- Austin Now the 11th Largest City in the U.S., Up from 13th Largest
- Austin: Second Fastest Growing City for Suburban Poverty
- This Week on KUT News – 'Under One Roof: Affordable Housing 101'
- Last Seen, Moving Slowly, on the UT Campus: a Robotic Couch
- The Mayor's 'Office:' Leffingwell Welcomes Athlead to Austin
KUT News Staff
Confusion Over Release of 'Final' Bastrop Fire Case Study
A recent case study examines the details of last September’s Bastrop wildfire. The fire destroyed 1,600 homes and burned 32,000 acres.
But there seems to be some confusion over whether the report of the fire that’s being released by Bastrop County is the final version.
Bastrop County Emergency Management Coordinator Mike Fisher helped author the case study. Earlier this month, he presented the report to county commissioners. And he plans to release it to the public later this week.
But the Texas Forest Service – another partner in putting the study together – says the version that Fisher has released is not the final version. And, it says, it may not be completely accurate.
"We were in the process of having it vetted and reviewed by subject matter experts. It was not ready for release and we still continue to work on it and refine the information that was in there," TFS spokesperson April Saginor says.
Fisher says he hasn’t heard anything about this review and that, as far as he’s concerned, the case study is ready.
“The authors have no further additions or corrections or anything like that to make," Fisher says. "So I guess if somebody else wanted to rewrite it or expand on it, that’s okay with me. But the work we were assigned to do we’ve completed.”
The report takes a close look at the fire and why some homes were destroyed by the fire while others were spared. The current version of the report pointed to common factors such as dry vegetation near houses and flammable attachments like decks.
Justice Jones is also with the Texas Forest Service. He helped coordinate the post-fire damage assessments. Jones says that the purpose of the study is to understand causes and empower homeowners.

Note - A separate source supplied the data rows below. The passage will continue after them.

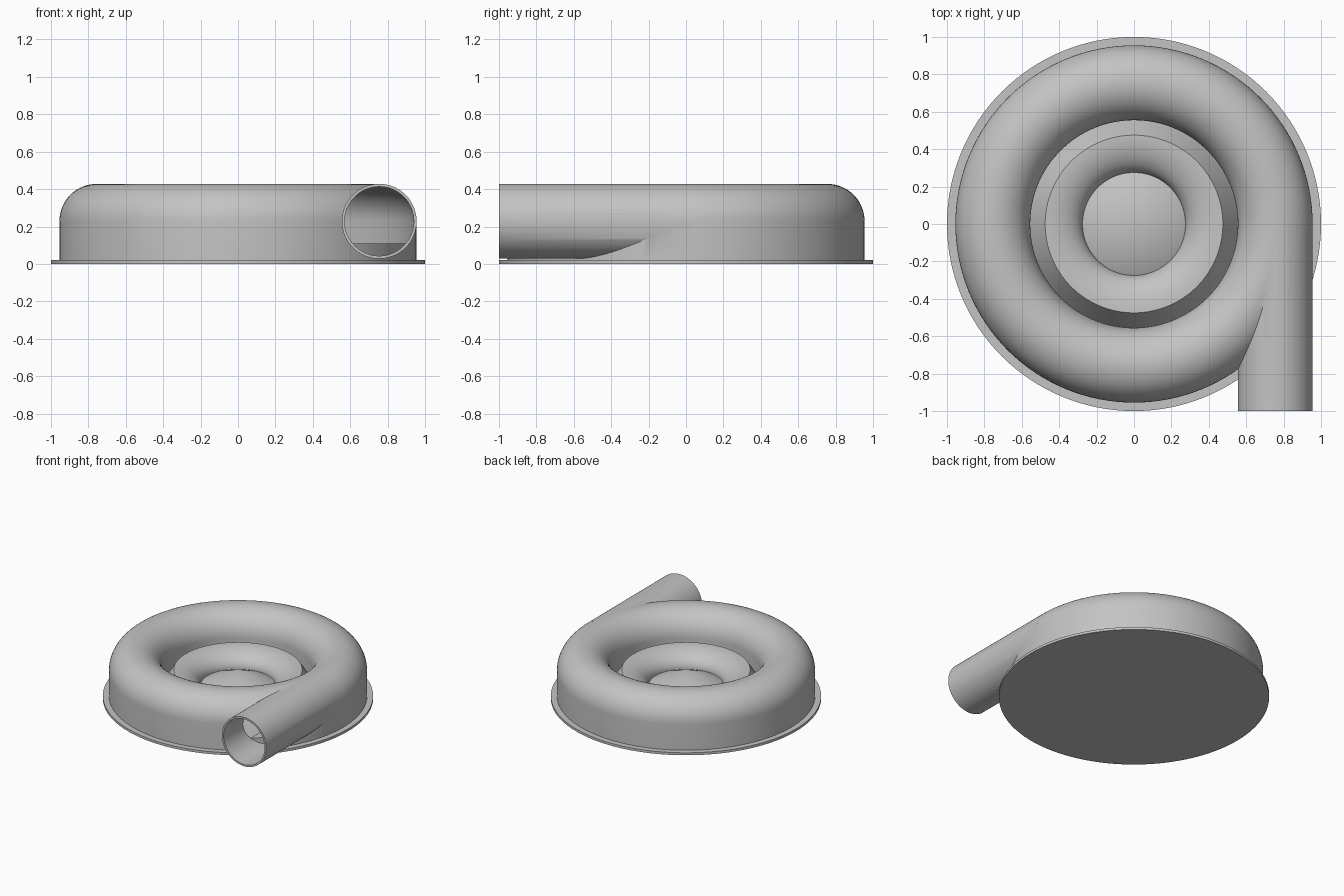
import bpy, bmesh
from math import pi, sin, cos, radians
from mathutils import Matrix, Vector

cube = bpy.data.objects.get("Cube")
if cube:
    bpy.data.objects.remove(cube, do_unlink=True)

RING_R, TUBE_R, WALL, MID_Z = 0.755, 0.2, 0.015, 0.228
FLOOR_Z, BASE_Z = 0.11, 0.02
HUB_R, HUB_Z = 0.275, 0.235

grey = bpy.data.materials.new("cast grey")
grey.use_nodes = True
colour = (0.55, 0.55, 0.55, 1)
grey.diffuse_color = colour
grey.node_tree.nodes["Principled BSDF"].inputs["Base Color"].default_value = colour


def make_object(name, bm):
    bmesh.ops.remove_doubles(bm, verts=bm.verts, dist=1e-5)
    bmesh.ops.dissolve_degenerate(bm, edges=bm.edges, dist=1e-6)
    bmesh.ops.recalc_face_normals(bm, faces=bm.faces)
    mesh = bpy.data.meshes.new(name)
    bm.to_mesh(mesh)
    bm.free()
    mesh.materials.append(grey)
    obj = bpy.data.objects.new(name, mesh)
    bpy.context.collection.objects.link(obj)
    return obj


def revolve(name, profile, closed=False, steps=128):
    """Turn an (r, z) profile around the z axis."""
    bm = bmesh.new()
    verts = [bm.verts.new((r, 0, z)) for r, z in profile]
    pairs = list(zip(verts, verts[1:]))
    if closed:
        pairs.append((verts[-1], verts[0]))
    edges = [bm.edges.new(p) for p in pairs]
    bmesh.ops.spin(bm, geom=verts + edges, cent=(0, 0, 0), axis=(0, 0, 1),
                   angle=2 * pi, steps=steps)
    return make_object(name, bm)


def pipe(name, radius, y0, y1):
    """Solid cylinder along y, on the outlet axis."""
    bm = bmesh.new()
    place = Matrix.Translation((RING_R, (y0 + y1) / 2, MID_Z)) @ Matrix.Rotation(pi / 2, 4, "X")
    bmesh.ops.create_cone(bm, cap_ends=True, segments=96, radius1=radius,
                          radius2=radius, depth=y1 - y0, matrix=place)
    return make_object(name, bm)


def arch(radius, bottom_out, bottom_in, steps=32):
    """Half-round tube section with straight legs, from outside to inside."""
    arc = [(RING_R + radius * cos(pi * i / steps), MID_Z + radius * sin(pi * i / steps))
           for i in range(steps + 1)]
    return [(RING_R + radius, bottom_out)] + arc + [(RING_R - radius, bottom_in)]


def boolean(target, tool, operation):
    mod = target.modifiers.new(operation.lower(), "BOOLEAN")
    mod.operation, mod.solver, mod.object = operation, "EXACT", tool
    tool.hide_render = True
    bpy.context.view_layer.objects.active = target
    bpy.ops.object.modifier_apply(modifier=mod.name)
    bpy.data.objects.remove(tool, do_unlink=True)


def smooth(obj):
    bpy.ops.object.select_all(action="DESELECT")
    obj.select_set(True)
    bpy.context.view_layer.objects.active = obj
    bpy.ops.object.shade_smooth_by_angle(angle=radians(30))


# Round base flange
flange = revolve("base_flange", [(0, 0), (1, 0), (1, BASE_Z), (0, BASE_Z)])

# Casing: arched ring, recessed floor and a hub with a hollow flare
flare = [(HUB_R + 0.2 * (1 - sin(a)), HUB_Z - (HUB_Z - FLOOR_Z) * (1 - cos(a)))
         for a in (pi / 2 * i / 16 for i in range(17))]
profile = [(0, BASE_Z)] + arch(TUBE_R, BASE_Z, FLOOR_Z) + flare + [(0, HUB_Z)]
casing = revolve("volute_casing", profile)

# Tangential outlet pipe, then the bore and the ring channel
boolean(casing, pipe("outlet_pipe", TUBE_R, -1.0, 0.02), "UNION")
boolean(casing, pipe("outlet_bore", TUBE_R - WALL, -1.1, 0.01), "DIFFERENCE")
channel = revolve("ring_channel", arch(TUBE_R - WALL, FLOOR_Z, FLOOR_Z), closed=True)
boolean(casing, channel, "DIFFERENCE")

# Back plate under the channel, seen through the outlet
plate_r, plate_z = RING_R + TUBE_R - WALL, FLOOR_Z - 0.001
plate = revolve("back_plate", [(0, BASE_Z), (plate_r, BASE_Z), (plate_r, plate_z), (0, plate_z)])

for part in (flange, casing, plate):
    smooth(part)
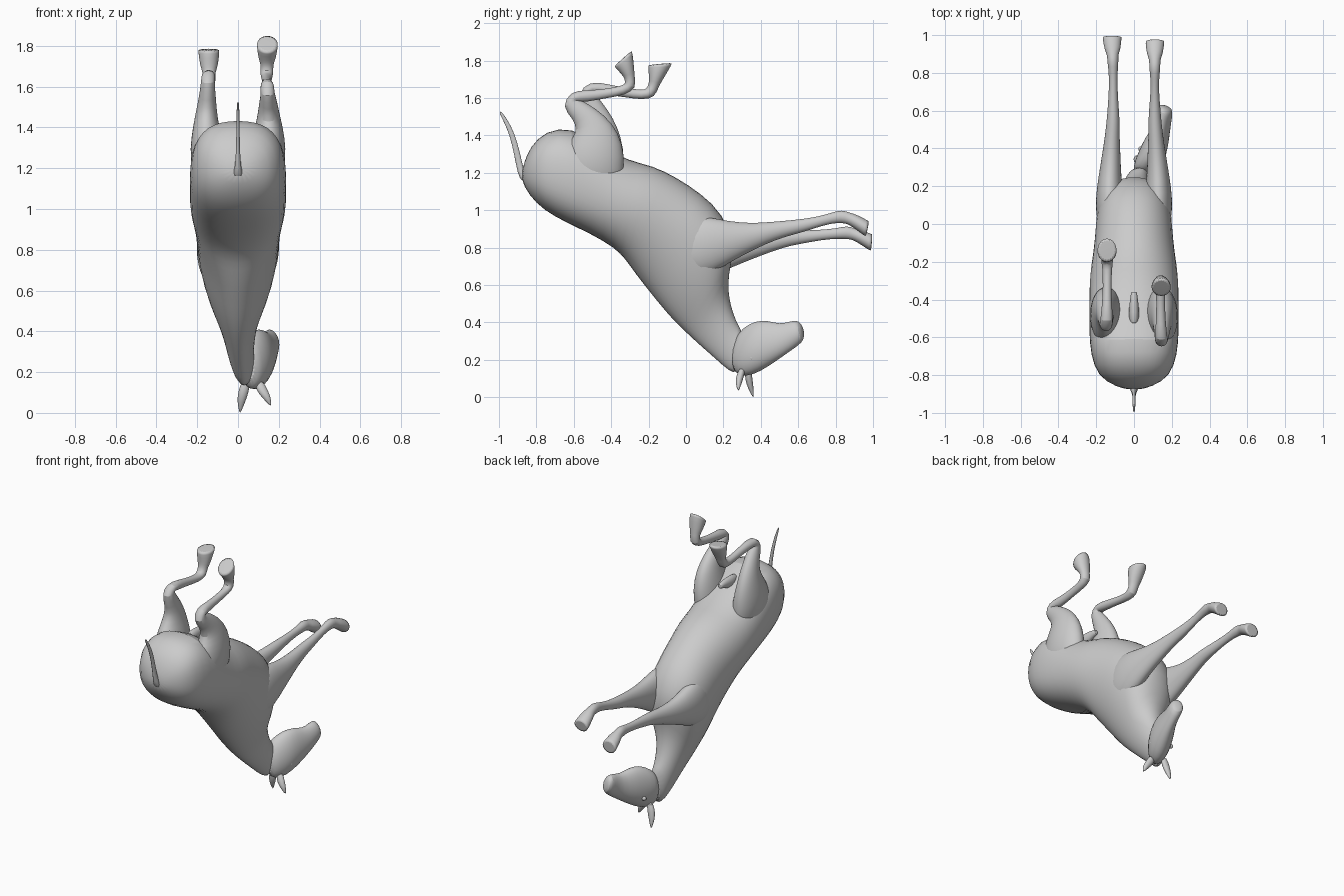
import bpy, bmesh, math
from mathutils import Vector

SEG = 20


def power(v, p):
    return math.copysign(abs(v) ** p, v)


def loft(name, rings, side=(1, 0, 0)):
    """Skin rings given as (belly-side point, back-side point, half width, taper, squareness)."""
    side = Vector(side).normalized()
    bm = bmesh.new()
    loops = []
    for a, b, hw, k, p in rings:
        a, b = Vector(a), Vector(b)
        c, u = (a + b) / 2, (a - b) / 2
        loop = []
        for i in range(SEG):
            t = 2 * math.pi * i / SEG
            w = hw * (1 + k * math.cos(t)) * power(math.sin(t), p)
            loop.append(bm.verts.new(c + (u * power(math.cos(t), p) + side * w) * 1.015))
        loops.append(loop)
    for p, q in zip(loops, loops[1:]):
        for i in range(SEG):
            j = (i + 1) % SEG
            bm.faces.new((p[i], p[j], q[j], q[i]))
    bm.faces.new(loops[0])
    bm.faces.new(loops[-1])
    bmesh.ops.recalc_face_normals(bm, faces=bm.faces)
    mesh = bpy.data.meshes.new(name)
    bm.to_mesh(mesh)
    bm.free()
    ob = bpy.data.objects.new(name, mesh)
    bpy.context.collection.objects.link(ob)
    mod = ob.modifiers.new("smooth", "SUBSURF")
    mod.levels = mod.render_levels = 1
    bpy.ops.object.select_all(action="DESELECT")
    ob.select_set(True)
    bpy.context.view_layer.objects.active = ob
    bpy.ops.object.shade_smooth_by_angle(angle=math.radians(40))
    return ob


def limb(name, pts):
    """Loft along (x, y, z, half width, half thickness[, ring direction in degrees])."""
    rings = []
    for i, (x, y, z, hw, ht, *ang) in enumerate(pts):
        p, q = pts[max(i - 1, 0)], pts[min(i + 1, len(pts) - 1)]
        t = Vector((0, q[1] - p[1], q[2] - p[2])).normalized()
        if ang:
            r = math.radians(ang[0])
            t = Vector((0, math.cos(r), math.sin(r)))
        n = Vector((0, -t.z, t.y)) * ht
        c = Vector((x, y, z))
        rings.append((c + n, c - n, hw, 0, 1))
    return loft(name, rings)


# Torso and neck: belly y, z, back y, z, x centre, half width, taper, squareness
body = [
    (-.87, 1.24, -.885, 1.17, 0, .04, 0, 1),
    (-.835, 1.34, -.84, 1.08, 0, .155, 0, .9),
    (-.75, 1.425, -.76, 1.00, 0, .215, 0, .8),
    (-.61, 1.445, -.64, .935, 0, .236, 0, .78),
    (-.47, 1.35, -.51, .875, 0, .236, 0, .85),
    (-.30, 1.26, -.38, .80, 0, .236, .03, .95),
    (-.18, 1.24, -.32, .735, 0, .23, .08, 1),
    (-.05, 1.175, -.27, .66, 0, .212, .12, 1),
    (.08, 1.09, -.19, .56, 0, .20, .2, 1),
    (.20, .98, -.11, .46, 0, .19, .25, .95),
    (.265, .80, -.04, .385, 0, .155, .25, 1),
    (.225, .66, .03, .32, 0, .11, .25, 1),
    (.225, .55, .09, .265, .005, .083, .2, 1),
    (.25, .45, .16, .205, .01, .068, .15, 1),
    (.28, .38, .23, .14, .02, .056, .1, 1),
    (.31, .34, .28, .12, .04, .045, 0, 1),
]
loft("torso_and_neck", [((x, ay, az), (x, by, bz), w, k, p)
                        for ay, az, by, bz, x, w, k, p in body])

# Head, turned towards +x
turn = Vector((.93, -.37, 0))
loft("head", [(a, b, w, k, 1) for a, b, w, k in (
    ((.03, .265, .32), (.045, .245, .15), .045, 0),
    ((.05, .305, .37), (.07, .29, .11), .064, 0),
    ((.09, .37, .41), (.10, .36, .12), .072, -.1),
    ((.115, .44, .41), (.125, .43, .16), .064, -.1),
    ((.14, .50, .39), (.15, .50, .208), .047, -.1),
    ((.15, .555, .405), (.165, .56, .25), .042, 0),
    ((.155, .59, .412), (.17, .605, .282), .044, 0),
    ((.16, .61, .398), (.175, .625, .305), .036, 0),
    ((.165, .622, .37), (.17, .627, .335), .015, 0),
)], turn)
for s, label in ((1, "right"), (-1, "left")):
    eye = Vector((.092, .375, .21)) + turn * s * .06
    bpy.ops.mesh.primitive_uv_sphere_add(segments=12, ring_count=8, radius=.014, location=eye)
    bpy.context.object.name = label + "_eye"
    bpy.ops.object.shade_smooth()

# Ears
limb("right_ear", [(.10, .305, .16, .022, .016), (.118, .288, .11, .028, .02),
                   (.14, .28, .075, .022, .017), (.16, .28, .035, .003, .003)])
limb("left_ear", [(.04, .33, .16, .022, .016), (.026, .335, .10, .026, .02),
                  (.016, .345, .055, .02, .016), (.01, .36, .0, .003, .003)])

# Tail
limb("tail", [(0, -.86, 1.16, .03, .02), (0, -.883, 1.2, .014, .018), (0, -.902, 1.3, .009, .016),
              (0, -.93, 1.41, .008, .014), (0, -.965, 1.48, .007, .011), (0, -.996, 1.53, .004, .006)])

# Front legs, stretched out along +y
limb("left_front_leg", [
    (-.10, -.12, .77, .05, .10), (-.12, .0, .78, .076, .17), (-.13, .12, .80, .076, .155),
    (-.128, .25, .80, .06, .10), (-.12, .37, .815, .048, .066), (-.115, .47, .835, .038, .049),
    (-.11, .55, .85, .034, .04), (-.11, .63, .858, .028, .034), (-.11, .72, .868, .022, .027),
    (-.11, .81, .876, .023, .027), (-.112, .86, .882, .03, .036), (-.113, .895, .873, .028, .03),
    (-.114, .925, .862, .043, .034, -15), (-.116, .988, .828, .05, .045, -5),
    (-.116, .994, .827, .05, .045, -5)])
limb("right_front_leg", [
    (.10, -.12, .78, .05, .10), (.12, .0, .79, .076, .17), (.13, .12, .82, .076, .155),
    (.128, .25, .84, .06, .10), (.12, .37, .865, .048, .066), (.115, .47, .89, .038, .049),
    (.11, .55, .905, .034, .04), (.11, .63, .92, .028, .034), (.11, .70, .937, .022, .027),
    (.11, .78, .958, .023, .027), (.11, .83, .968, .03, .036), (.11, .87, .957, .028, .03),
    (.11, .90, .945, .043, .034, -22), (.111, .966, .902, .05, .042, -12),
    (.111, .971, .90, .05, .042, -12)])

# Hind legs, folded above the body
limb("right_hind_leg", [
    (.11, -.52, 1.06, .06, .13), (.14, -.505, 1.18, .088, .17), (.148, -.485, 1.30, .088, .16),
    (.152, -.485, 1.40, .068, .128), (.15, -.51, 1.47, .052, .083), (.148, -.565, 1.53, .042, .055),
    (.145, -.622, 1.575, .032, .05), (.144, -.605, 1.607, .034, .034), (.142, -.53, 1.61, .026, .03),
    (.141, -.42, 1.625, .022, .024), (.141, -.33, 1.642, .025, .026), (.141, -.295, 1.665, .033, .032),
    (.142, -.302, 1.71, .029, .027), (.143, -.31, 1.74, .044, .036, 110),
    (.144, -.334, 1.808, .052, .063, 132), (.144, -.338, 1.812, .052, .063, 132)])
limb("left_hind_leg", [
    (-.11, -.52, 1.06, .06, .13), (-.14, -.505, 1.18, .088, .17), (-.148, -.48, 1.30, .088, .155),
    (-.157, -.46, 1.40, .064, .115), (-.155, -.465, 1.48, .051, .076), (-.15, -.495, 1.55, .041, .053),
    (-.148, -.54, 1.63, .032, .046), (-.145, -.51, 1.66, .034, .032), (-.143, -.43, 1.647, .026, .029),
    (-.142, -.33, 1.63, .022, .024), (-.142, -.23, 1.615, .025, .026), (-.142, -.187, 1.628, .033, .032),
    (-.142, -.172, 1.67, .029, .027), (-.142, -.163, 1.70, .044, .036, 75),
    (-.143, -.138, 1.777, .052, .064, 95), (-.143, -.138, 1.783, .052, .064, 95)])

# Small sheath between the thighs
limb("sheath", [(0, -.54, 1.36, .025, .04), (0, -.46, 1.36, .028, .038),
                (0, -.41, 1.37, .022, .028), (0, -.365, 1.37, .016, .016), (0, -.36, 1.37, .014, .014)])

"There may be fires that are so intense that they’re out of our capacity to fight them instantly," Jones says. "But homeowners can begin that fight and join us in that fight by taking advantage of the information that’s out there that’s specifically developed for them to address their risk.”
The Texas Forest Service says it will release what they’re calling a final version of the case study when it feel it’s ready.